Instructions for the task> Where a line of the data holds the word "name", copy that line.

Available data>
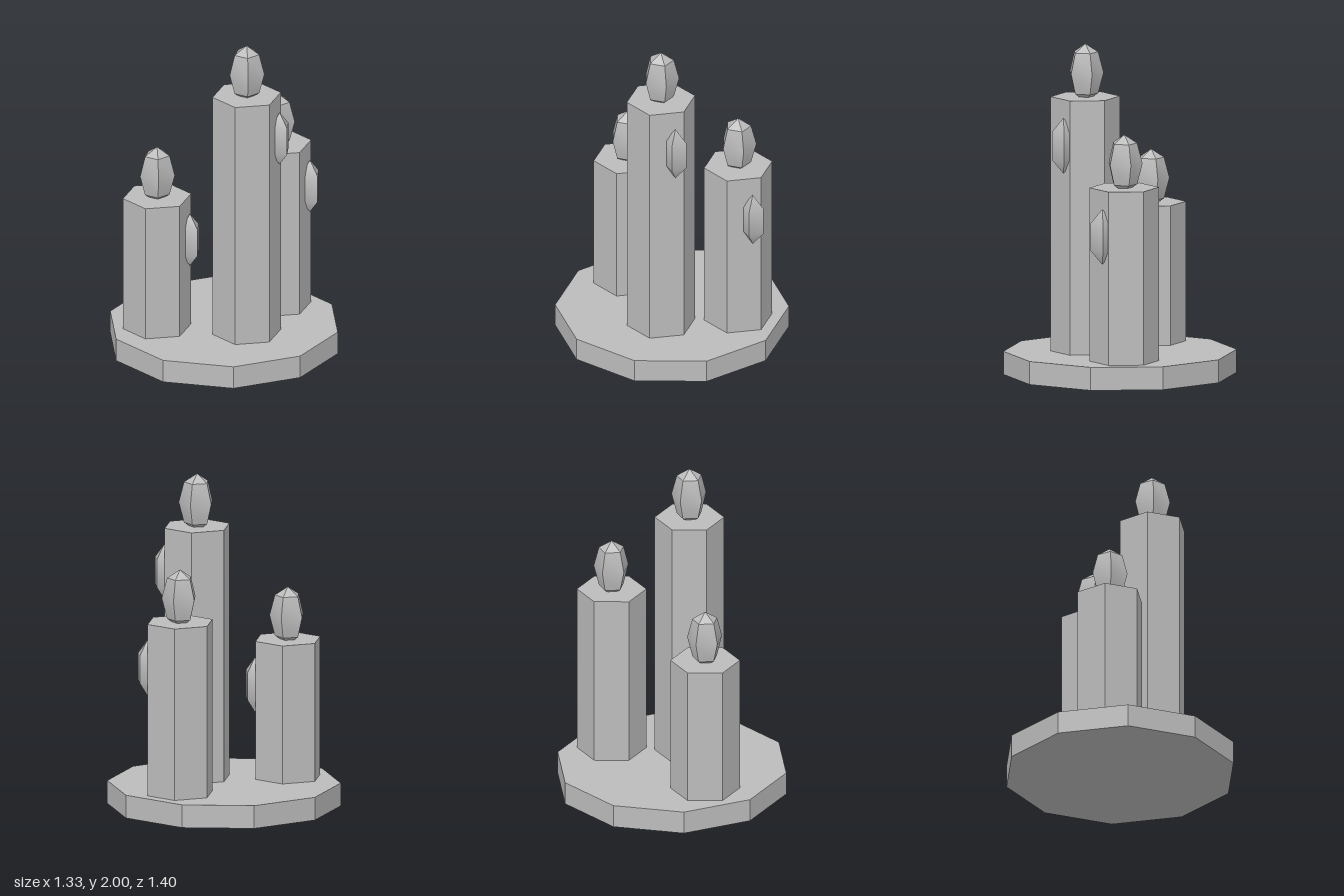
import * as THREE from 'three';
import { toCreasedNormals } from 'three/addons/utils/BufferGeometryUtils.js';

const CREASE = 0.6;
const BASE_HEIGHT = 0.14;

export function createModel() {
  const model = new THREE.Group();
  model.name = 'candleGroup';

  const grey = new THREE.MeshStandardMaterial({ color: 0xbcbcbc });
  grey.name = 'plain grey';

  const addPart = (parent, name, geometry, x, y, z) => {
    const mesh = new THREE.Mesh(toCreasedNormals(geometry, CREASE), grey);
    mesh.name = name;
    mesh.position.set(x, y, z);
    parent.add(mesh);
    return mesh;
  };

  // ten-sided plate
  addPart(model, 'basePlate', new THREE.CylinderGeometry(0.7, 0.7, BASE_HEIGHT, 10), 0, BASE_HEIGHT / 2, 0);

  // one candle: six-sided wax column, five-sided flame and a wax drip on the front left
  const addCandle = (name, x, z, top) => {
    const candle = new THREE.Group();
    candle.name = name;
    candle.position.set(x, 0, z);
    model.add(candle);

    const height = top - BASE_HEIGHT;
    addPart(candle, 'waxColumn', new THREE.CylinderGeometry(0.208, 0.208, height, 6), 0, BASE_HEIGHT + height / 2, 0);

    const flame = new THREE.SphereGeometry(0.11, 5, 4).rotateY(-Math.PI / 2).scale(1, 1.6, 1);
    addPart(candle, 'flame', flame, 0, top + 0.144, 0);

    const drip = new THREE.SphereGeometry(0.08, 4, 3).scale(1, 2.1, 1);
    addPart(candle, 'waxDrip', drip, 0.14, top - 0.277, 0.14);
  };

  addCandle('tallCandle', 0, 0.208, 1.68);
  addCandle('mediumCandle', 0.418, 0, 1.19);
  addCandle('shortCandle', -0.35, -0.208, 0.985);

  return model;
}
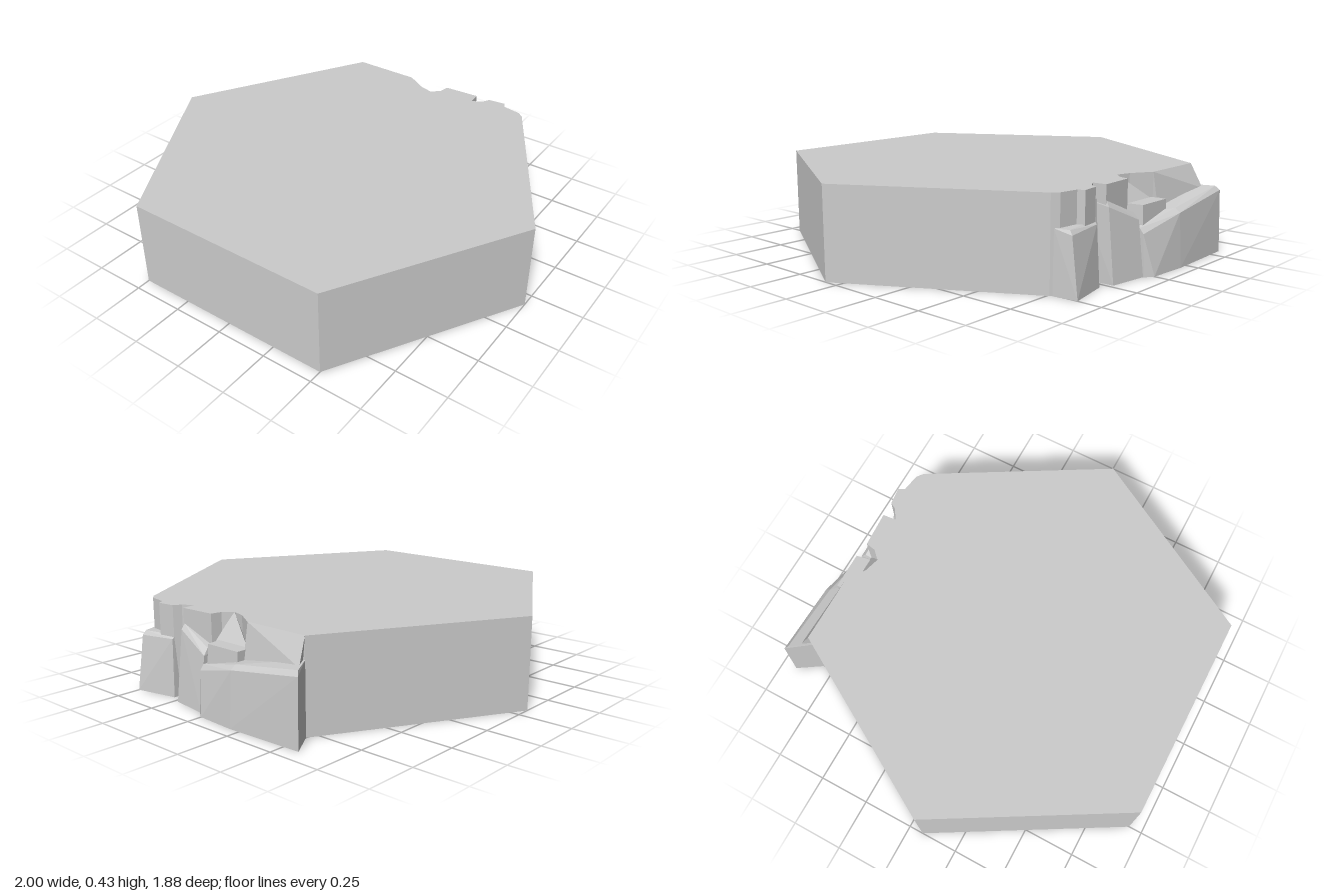
import * as THREE from 'three';
import { ConvexGeometry } from 'three/addons/geometries/ConvexGeometry.js';

const H = 0.425; // tile height

export function createModel() {
  const group = new THREE.Group();
  const stone = new THREE.MeshStandardMaterial({ color: 0xcccccc, flatShading: true });

  function add(name, geometry) {
    const mesh = new THREE.Mesh(geometry, stone);
    mesh.name = name;
    group.add(mesh);
  }
  // A faceted rock from its corner points
  const rock = (name, ...points) =>
    add(name, new ConvexGeometry(points.map((p) => new THREE.Vector3(...p))));

  // Hexagonal tile with a broken back edge, outline as [x, z]
  const outline = [
    [-1, 0.07], [-0.5, 0.935], [0.5, 0.935], [1, 0.07],
    [0.52, -0.76], [0.49, -0.785], [0.4, -0.8], [0.385, -0.83], [0.3, -0.82], [0.28, -0.785],
    [0.23, -0.755], [0.225, -0.82], [0.05, -0.81], [0.04, -0.76],
    [0, -0.72], [-0.07, -0.74], [-0.17, -0.8], [-0.5, -0.8],
  ];
  const shape = new THREE.Shape(outline.map(([x, z]) => new THREE.Vector2(x, -z)));
  const tile = new THREE.ExtrudeGeometry(shape, { depth: H, bevelEnabled: false });
  tile.rotateX(-Math.PI / 2);
  add('tile', tile);

  // Long low rock, leaning back, with a narrow bevel along its upper edge
  rock('longRock',
    [-0.58, 0, -0.925], [-0.2, 0, -0.94], [0, 0, -0.928], [0.04, 0, -0.9],
    [-0.575, 0.3, -0.918], [-0.2, 0.25, -0.925], [0.04, 0.19, -0.89],
    [-0.56, 0.32, -0.9], [-0.2, 0.27, -0.9], [0.04, 0.215, -0.87],
    [-0.5, 0.325, -0.8], [-0.5, 0, -0.8],
    [0.04, 0.23, -0.7], [0.04, 0, -0.7], [-0.42, 0.3, -0.7], [-0.42, 0, -0.7]);

  // Sloping wall between the long rock and the top of the tile
  rock('slopingWall',
    [-0.5, H, -0.8], [-0.17, H, -0.8], [-0.52, 0.31, -0.855], [-0.17, 0.25, -0.83],
    [-0.45, H - 0.01, -0.75], [-0.17, H - 0.01, -0.77], [-0.45, 0.25, -0.75], [-0.17, 0.25, -0.75]);

  // Flat step and the scooped hollow above it
  rock('step',
    [-0.175, 0.31, -0.865], [0.01, 0.31, -0.865], [-0.175, 0.31, -0.7], [0.04, 0.31, -0.7],
    [-0.175, 0.2, -0.87], [0.015, 0.2, -0.87], [-0.175, 0.2, -0.7], [0.04, 0.2, -0.7]);
  rock('hollow',
    [-0.17, 0.3, -0.8], [0.04, 0.3, -0.8], [-0.07, 0.37, -0.755], [0.02, 0.37, -0.755],
    [0, H, -0.72], [-0.05, 0.3, -0.7], [0.04, 0.3, -0.7]);

  // Middle rock
  rock('middleRock',
    [0.04, 0, -0.895], [0.23, 0, -0.87], [0.04, 0.25, -0.865], [0.225, 0.33, -0.835],
    [0.045, 0.28, -0.84], [0.22, 0.355, -0.82],
    [0.04, 0, -0.7], [0.235, 0, -0.7], [0.04, 0.29, -0.7], [0.235, 0.355, -0.7]);

  // Corner rock
  rock('cornerRock',
    [0.29, 0, -0.842], [0.5, 0, -0.885], [0.3, 0.27, -0.83], [0.495, 0.26, -0.85],
    [0.3, 0.285, -0.81], [0.49, 0.28, -0.835],
    [0.29, 0, -0.7], [0.515, 0, -0.77], [0.3, 0.285, -0.7], [0.51, 0.28, -0.77]);

  // Filling at the bottom of the crack between the two rocks
  rock('crackFill',
    [0.225, 0, -0.8], [0.3, 0, -0.8], [0.225, 0.36, -0.775], [0.3, 0.36, -0.775],
    [0.225, 0, -0.7], [0.3, 0, -0.7], [0.225, 0.38, -0.7], [0.3, 0.38, -0.7]);

  return group;
}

Final answer>
  model.name = 'candleGroup';
  grey.name = 'plain grey';
  const addPart = (parent, name, geometry, x, y, z) => {
    mesh.name = name;
  const addCandle = (name, x, z, top) => {
    candle.name = name;
  function add(name, geometry) {
    mesh.name = name;
  const rock = (name, ...points) =>
    add(name, new ConvexGeometry(points.map((p) => new THREE.Vector3(...p))));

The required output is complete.